1. Sfumatura (Italian): a shade, a nuance, but I love the sound of the word fumo (smoke) that forms it. A graduation in colour that’s as subtle as smoke; its very sound evokes a swirl of gossamer. Close your eyes and try saying it, slowly… sfumatura.
2. Arricriarisi (Sicilian): to enjoy. My young friend I. taught me this one and I loved it as soon as I heard her utter it, enjoying the rolling “r”s, savouring them the way you savour soul-comforting food, with gratitude, joy and abandonment.
3. Xirimiri (Basque, pronounced “shirimiri”): Drizzle, only not the drizzle we know in England – much finer, almost an invisible, weightless caress that makes the skin on your face soft and your hair curl. Memories of strolling in Donostia/San Sebastián on an late August morning, with the choppy, moody Atlantic Ocean on my right and the proud, green mountains on my left.
4. Magick (English): Magic is pedestrian, insipid, insignificant. Magick is for real witches.
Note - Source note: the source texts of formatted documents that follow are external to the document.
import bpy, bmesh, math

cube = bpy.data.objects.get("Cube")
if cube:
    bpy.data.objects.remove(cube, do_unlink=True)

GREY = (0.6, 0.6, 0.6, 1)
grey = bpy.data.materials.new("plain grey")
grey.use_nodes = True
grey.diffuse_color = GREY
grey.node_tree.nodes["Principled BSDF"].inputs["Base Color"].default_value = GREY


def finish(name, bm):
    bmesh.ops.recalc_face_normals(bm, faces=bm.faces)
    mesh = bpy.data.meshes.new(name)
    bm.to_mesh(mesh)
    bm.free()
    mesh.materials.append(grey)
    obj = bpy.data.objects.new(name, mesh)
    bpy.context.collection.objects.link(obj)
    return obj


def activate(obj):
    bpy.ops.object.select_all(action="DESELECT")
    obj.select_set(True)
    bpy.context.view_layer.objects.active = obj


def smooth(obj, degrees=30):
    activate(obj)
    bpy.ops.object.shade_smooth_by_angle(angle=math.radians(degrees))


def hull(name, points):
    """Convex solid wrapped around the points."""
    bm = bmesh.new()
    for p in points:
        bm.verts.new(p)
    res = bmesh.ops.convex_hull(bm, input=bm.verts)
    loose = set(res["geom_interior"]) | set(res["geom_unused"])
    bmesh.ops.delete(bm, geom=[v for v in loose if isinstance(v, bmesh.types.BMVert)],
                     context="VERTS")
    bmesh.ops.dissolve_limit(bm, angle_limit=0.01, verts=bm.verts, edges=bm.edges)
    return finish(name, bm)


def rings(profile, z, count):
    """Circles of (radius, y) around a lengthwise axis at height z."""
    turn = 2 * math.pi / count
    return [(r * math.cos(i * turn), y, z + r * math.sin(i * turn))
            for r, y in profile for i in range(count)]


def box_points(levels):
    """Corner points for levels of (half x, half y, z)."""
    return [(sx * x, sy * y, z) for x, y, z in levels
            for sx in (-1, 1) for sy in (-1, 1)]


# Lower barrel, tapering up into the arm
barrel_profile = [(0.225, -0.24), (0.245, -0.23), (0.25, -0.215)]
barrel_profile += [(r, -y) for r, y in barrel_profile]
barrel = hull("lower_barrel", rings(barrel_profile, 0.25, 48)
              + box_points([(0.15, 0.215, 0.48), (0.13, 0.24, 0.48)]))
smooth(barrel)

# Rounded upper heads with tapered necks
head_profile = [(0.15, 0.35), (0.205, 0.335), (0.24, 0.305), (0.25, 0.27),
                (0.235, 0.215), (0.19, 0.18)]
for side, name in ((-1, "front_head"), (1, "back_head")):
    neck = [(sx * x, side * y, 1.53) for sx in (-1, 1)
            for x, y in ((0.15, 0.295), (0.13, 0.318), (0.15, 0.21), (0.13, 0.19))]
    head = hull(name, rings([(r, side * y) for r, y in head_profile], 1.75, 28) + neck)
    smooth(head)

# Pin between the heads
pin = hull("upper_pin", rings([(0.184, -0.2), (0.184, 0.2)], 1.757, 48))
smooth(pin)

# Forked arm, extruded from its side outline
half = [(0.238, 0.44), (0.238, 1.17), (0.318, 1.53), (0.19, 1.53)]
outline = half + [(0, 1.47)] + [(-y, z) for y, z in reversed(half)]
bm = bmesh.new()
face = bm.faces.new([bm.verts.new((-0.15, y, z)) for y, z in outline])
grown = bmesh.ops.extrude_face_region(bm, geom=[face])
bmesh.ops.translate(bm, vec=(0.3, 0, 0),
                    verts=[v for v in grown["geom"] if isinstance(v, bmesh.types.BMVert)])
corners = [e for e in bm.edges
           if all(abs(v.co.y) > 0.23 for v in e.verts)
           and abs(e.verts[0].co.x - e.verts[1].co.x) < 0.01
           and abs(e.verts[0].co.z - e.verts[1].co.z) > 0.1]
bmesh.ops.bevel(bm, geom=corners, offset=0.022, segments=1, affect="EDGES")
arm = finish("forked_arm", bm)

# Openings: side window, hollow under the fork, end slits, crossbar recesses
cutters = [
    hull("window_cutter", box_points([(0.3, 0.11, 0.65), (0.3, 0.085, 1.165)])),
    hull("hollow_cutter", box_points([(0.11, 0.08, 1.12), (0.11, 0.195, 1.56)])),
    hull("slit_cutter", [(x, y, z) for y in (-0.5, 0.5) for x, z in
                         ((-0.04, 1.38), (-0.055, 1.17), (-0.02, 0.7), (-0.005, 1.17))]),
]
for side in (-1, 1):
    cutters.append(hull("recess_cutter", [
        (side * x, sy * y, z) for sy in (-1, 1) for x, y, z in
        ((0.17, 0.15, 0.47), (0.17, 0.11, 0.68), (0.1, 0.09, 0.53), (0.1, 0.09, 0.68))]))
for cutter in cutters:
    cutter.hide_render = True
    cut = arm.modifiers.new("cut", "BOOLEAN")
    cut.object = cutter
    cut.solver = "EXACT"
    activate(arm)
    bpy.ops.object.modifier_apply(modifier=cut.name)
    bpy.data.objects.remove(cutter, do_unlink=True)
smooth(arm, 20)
The extra k adds a wealth of possibilities: colourful kaleidoscopes, brave knights and know-how.
5. Goûter (French): There’s something about a French goûter that English afternoon tea doesn’t quite convey. Tea always feels formal to me. Cake stands with miniature cakes, plates of cucumber sandwiches, a silver teapot, a string quartet in the background. Goûter is heartier, less sophisticated. A goûter can be white toast dripping with a generous layer of butter, accompanied by a large mug of hot chocolate made by melting chunks of Spanish chocolate in hot, full-fat milk. It can be a sandwich with mayonnaise, Edam cheese, thinly-sliced onion and tomato, with a cup of lemon verbena tea. Or it can be Proustian, with madeleines dipped in a china cup of Orange Pekoe.
6. Dolce (Italian): Sweet. Dolce: the very word sounds sweet, like a person whose smile melts your heart, like the sound of a tenor recorder; in Italian, a recorder is flauto dolce. Dolce, like a gentle caress, a kind word, after a difficult day.
7. Huáng (Mandarin pinyin): When I first went to teach in Taiwan, I noticed that all the Taiwanese teachers called themselves with English first names: Brenda, Tim, Clara, John. I said it would only be fair for me to be given a Chinese name. They asked me about my life, where I came from, what I had done up till then. They thought. We’ll call you Huáng, they said. Phoenix.
8. Друг (Russian, pronounced “Droog”): Friend. Not the “friend” you introduce after meeting them five minutes earlier, or the one you invite to make up the numbers, or the one you don’t work to keep. Друг is your family of choice, the person you know will always watch your back, and never shy away from getting involved in your business if it means trying to help you. A true friend in a friendship that is a wholehearted commitment.
9. Bramasole: I read this word in Frances Mayes’ book Under the Tuscan Sun. Someone or something that yearns for sunlight. That’s me, after thirty-seven years in England.
10. Splendour (English): I love everything this word stands for, as well as its sound. Splendour, like a table brimming with food, the Grand Place in Brussels, a harvest moon mirrored in the Canal Grande, or the opening bars of Monteverdi’s Vespers. Splendour, like abundance, like plenty, like the domed ceiling of the Galleries Lafayette in Paris.
11. Effleurer (French) and Sfiorare (Italian): I always feel a sense of frustration when I have to translate these two words into English. The best I can find is “touch lighty” or “brush”, but the texture of touch is too solid, and brushing evokes strokes. Neither have the word fleur or fiore in them. Flower. A touch as light as the caress of a soft petals.
12. Dinky (English): A word I use often. When in a traditional English tearoom, or an English cottage, or anywhere that’s small, cosy. A front room with a bay window, low ceilings, a fireplace, furniture close together, carpets and cushions cluttering the sofa. A place that makes a pretty picture – and where I wouldn’t last five minutes.
13. Apprivoiser (French): There is no exact equivalent in English. In English, you tame, you domesticate. Both suggest a kind of mastering of another creature. Apprivoiser involves patience and love. It results in this creature coming to you willingly, trusting you, knowing you will treat it like a friend.